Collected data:
+--

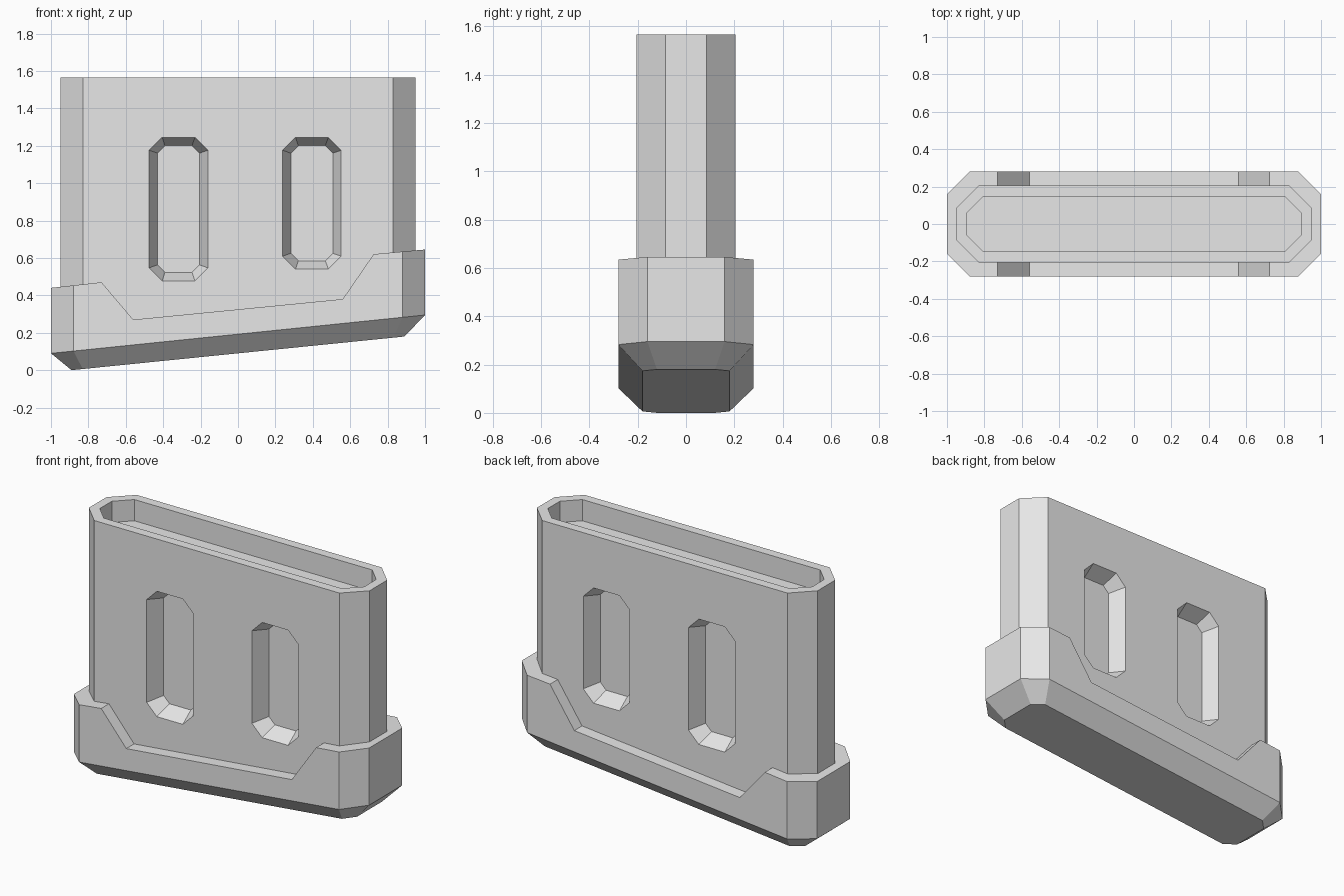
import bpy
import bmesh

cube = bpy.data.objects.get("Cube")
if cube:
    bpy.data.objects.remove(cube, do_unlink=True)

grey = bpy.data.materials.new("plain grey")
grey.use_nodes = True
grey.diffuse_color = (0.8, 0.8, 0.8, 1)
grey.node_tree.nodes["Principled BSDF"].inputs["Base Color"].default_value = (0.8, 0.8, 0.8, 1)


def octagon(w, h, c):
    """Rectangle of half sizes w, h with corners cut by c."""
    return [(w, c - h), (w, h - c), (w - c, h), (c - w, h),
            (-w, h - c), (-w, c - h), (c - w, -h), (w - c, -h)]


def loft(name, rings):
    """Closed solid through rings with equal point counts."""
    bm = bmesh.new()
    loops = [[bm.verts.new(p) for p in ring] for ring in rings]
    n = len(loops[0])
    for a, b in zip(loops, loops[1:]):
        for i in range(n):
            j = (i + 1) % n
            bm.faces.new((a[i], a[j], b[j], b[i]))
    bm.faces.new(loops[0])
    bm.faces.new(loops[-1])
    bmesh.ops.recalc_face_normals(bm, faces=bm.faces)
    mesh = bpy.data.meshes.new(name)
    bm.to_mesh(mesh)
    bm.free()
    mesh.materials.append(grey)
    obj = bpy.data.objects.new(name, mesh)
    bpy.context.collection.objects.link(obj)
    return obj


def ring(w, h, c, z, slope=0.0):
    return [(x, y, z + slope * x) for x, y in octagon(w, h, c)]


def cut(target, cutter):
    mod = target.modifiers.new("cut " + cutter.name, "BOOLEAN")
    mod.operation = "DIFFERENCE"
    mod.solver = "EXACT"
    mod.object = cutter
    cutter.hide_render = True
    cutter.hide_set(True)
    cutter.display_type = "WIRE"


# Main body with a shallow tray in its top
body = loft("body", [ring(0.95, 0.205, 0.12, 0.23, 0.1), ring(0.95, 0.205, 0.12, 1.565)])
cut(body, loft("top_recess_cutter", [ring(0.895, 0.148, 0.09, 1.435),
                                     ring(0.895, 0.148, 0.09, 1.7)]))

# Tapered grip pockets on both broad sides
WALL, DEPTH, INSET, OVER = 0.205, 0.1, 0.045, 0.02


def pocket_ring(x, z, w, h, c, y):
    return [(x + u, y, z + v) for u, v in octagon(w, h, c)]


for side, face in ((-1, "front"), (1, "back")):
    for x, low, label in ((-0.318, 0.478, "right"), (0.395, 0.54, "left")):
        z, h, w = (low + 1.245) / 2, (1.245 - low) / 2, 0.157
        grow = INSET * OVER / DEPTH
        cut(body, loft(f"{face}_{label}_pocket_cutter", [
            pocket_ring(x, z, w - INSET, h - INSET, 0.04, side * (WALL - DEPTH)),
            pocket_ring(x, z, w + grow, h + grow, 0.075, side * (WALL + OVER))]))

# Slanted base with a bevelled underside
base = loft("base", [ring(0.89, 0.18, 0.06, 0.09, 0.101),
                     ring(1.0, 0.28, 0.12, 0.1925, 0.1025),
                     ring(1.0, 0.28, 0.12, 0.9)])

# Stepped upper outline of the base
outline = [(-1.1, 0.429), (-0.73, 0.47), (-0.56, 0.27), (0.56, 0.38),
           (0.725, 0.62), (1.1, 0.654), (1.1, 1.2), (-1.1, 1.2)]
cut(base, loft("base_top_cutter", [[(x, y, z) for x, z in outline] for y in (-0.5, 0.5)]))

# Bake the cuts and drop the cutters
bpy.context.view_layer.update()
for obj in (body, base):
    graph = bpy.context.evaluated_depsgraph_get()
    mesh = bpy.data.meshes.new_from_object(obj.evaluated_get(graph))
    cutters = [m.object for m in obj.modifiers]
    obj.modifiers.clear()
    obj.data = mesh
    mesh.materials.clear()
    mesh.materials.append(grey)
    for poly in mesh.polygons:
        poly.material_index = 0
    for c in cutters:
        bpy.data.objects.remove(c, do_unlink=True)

+--

Task objective: Please reproduce the records above exactly, leaving out every picture.

Answer to the exercise:
import bpy
import bmesh

cube = bpy.data.objects.get("Cube")
if cube:
    bpy.data.objects.remove(cube, do_unlink=True)

grey = bpy.data.materials.new("plain grey")
grey.use_nodes = True
grey.diffuse_color = (0.8, 0.8, 0.8, 1)
grey.node_tree.nodes["Principled BSDF"].inputs["Base Color"].default_value = (0.8, 0.8, 0.8, 1)


def octagon(w, h, c):
    """Rectangle of half sizes w, h with corners cut by c."""
    return [(w, c - h), (w, h - c), (w - c, h), (c - w, h),
            (-w, h - c), (-w, c - h), (c - w, -h), (w - c, -h)]


def loft(name, rings):
    """Closed solid through rings with equal point counts."""
    bm = bmesh.new()
    loops = [[bm.verts.new(p) for p in ring] for ring in rings]
    n = len(loops[0])
    for a, b in zip(loops, loops[1:]):
        for i in range(n):
            j = (i + 1) % n
            bm.faces.new((a[i], a[j], b[j], b[i]))
    bm.faces.new(loops[0])
    bm.faces.new(loops[-1])
    bmesh.ops.recalc_face_normals(bm, faces=bm.faces)
    mesh = bpy.data.meshes.new(name)
    bm.to_mesh(mesh)
    bm.free()
    mesh.materials.append(grey)
    obj = bpy.data.objects.new(name, mesh)
    bpy.context.collection.objects.link(obj)
    return obj


def ring(w, h, c, z, slope=0.0):
    return [(x, y, z + slope * x) for x, y in octagon(w, h, c)]


def cut(target, cutter):
    mod = target.modifiers.new("cut " + cutter.name, "BOOLEAN")
    mod.operation = "DIFFERENCE"
    mod.solver = "EXACT"
    mod.object = cutter
    cutter.hide_render = True
    cutter.hide_set(True)
    cutter.display_type = "WIRE"


# Main body with a shallow tray in its top
body = loft("body", [ring(0.95, 0.205, 0.12, 0.23, 0.1), ring(0.95, 0.205, 0.12, 1.565)])
cut(body, loft("top_recess_cutter", [ring(0.895, 0.148, 0.09, 1.435),
                                     ring(0.895, 0.148, 0.09, 1.7)]))

# Tapered grip pockets on both broad sides
WALL, DEPTH, INSET, OVER = 0.205, 0.1, 0.045, 0.02


def pocket_ring(x, z, w, h, c, y):
    return [(x + u, y, z + v) for u, v in octagon(w, h, c)]


for side, face in ((-1, "front"), (1, "back")):
    for x, low, label in ((-0.318, 0.478, "right"), (0.395, 0.54, "left")):
        z, h, w = (low + 1.245) / 2, (1.245 - low) / 2, 0.157
        grow = INSET * OVER / DEPTH
        cut(body, loft(f"{face}_{label}_pocket_cutter", [
            pocket_ring(x, z, w - INSET, h - INSET, 0.04, side * (WALL - DEPTH)),
            pocket_ring(x, z, w + grow, h + grow, 0.075, side * (WALL + OVER))]))

# Slanted base with a bevelled underside
base = loft("base", [ring(0.89, 0.18, 0.06, 0.09, 0.101),
                     ring(1.0, 0.28, 0.12, 0.1925, 0.1025),
                     ring(1.0, 0.28, 0.12, 0.9)])

# Stepped upper outline of the base
outline = [(-1.1, 0.429), (-0.73, 0.47), (-0.56, 0.27), (0.56, 0.38),
           (0.725, 0.62), (1.1, 0.654), (1.1, 1.2), (-1.1, 1.2)]
cut(base, loft("base_top_cutter", [[(x, y, z) for x, z in outline] for y in (-0.5, 0.5)]))

# Bake the cuts and drop the cutters
bpy.context.view_layer.update()
for obj in (body, base):
    graph = bpy.context.evaluated_depsgraph_get()
    mesh = bpy.data.meshes.new_from_object(obj.evaluated_get(graph))
    cutters = [m.object for m in obj.modifiers]
    obj.modifiers.clear()
    obj.data = mesh
    mesh.materials.clear()
    mesh.materials.append(grey)
    for poly in mesh.polygons:
        poly.material_index = 0
    for c in cutters:
        bpy.data.objects.remove(c, do_unlink=True)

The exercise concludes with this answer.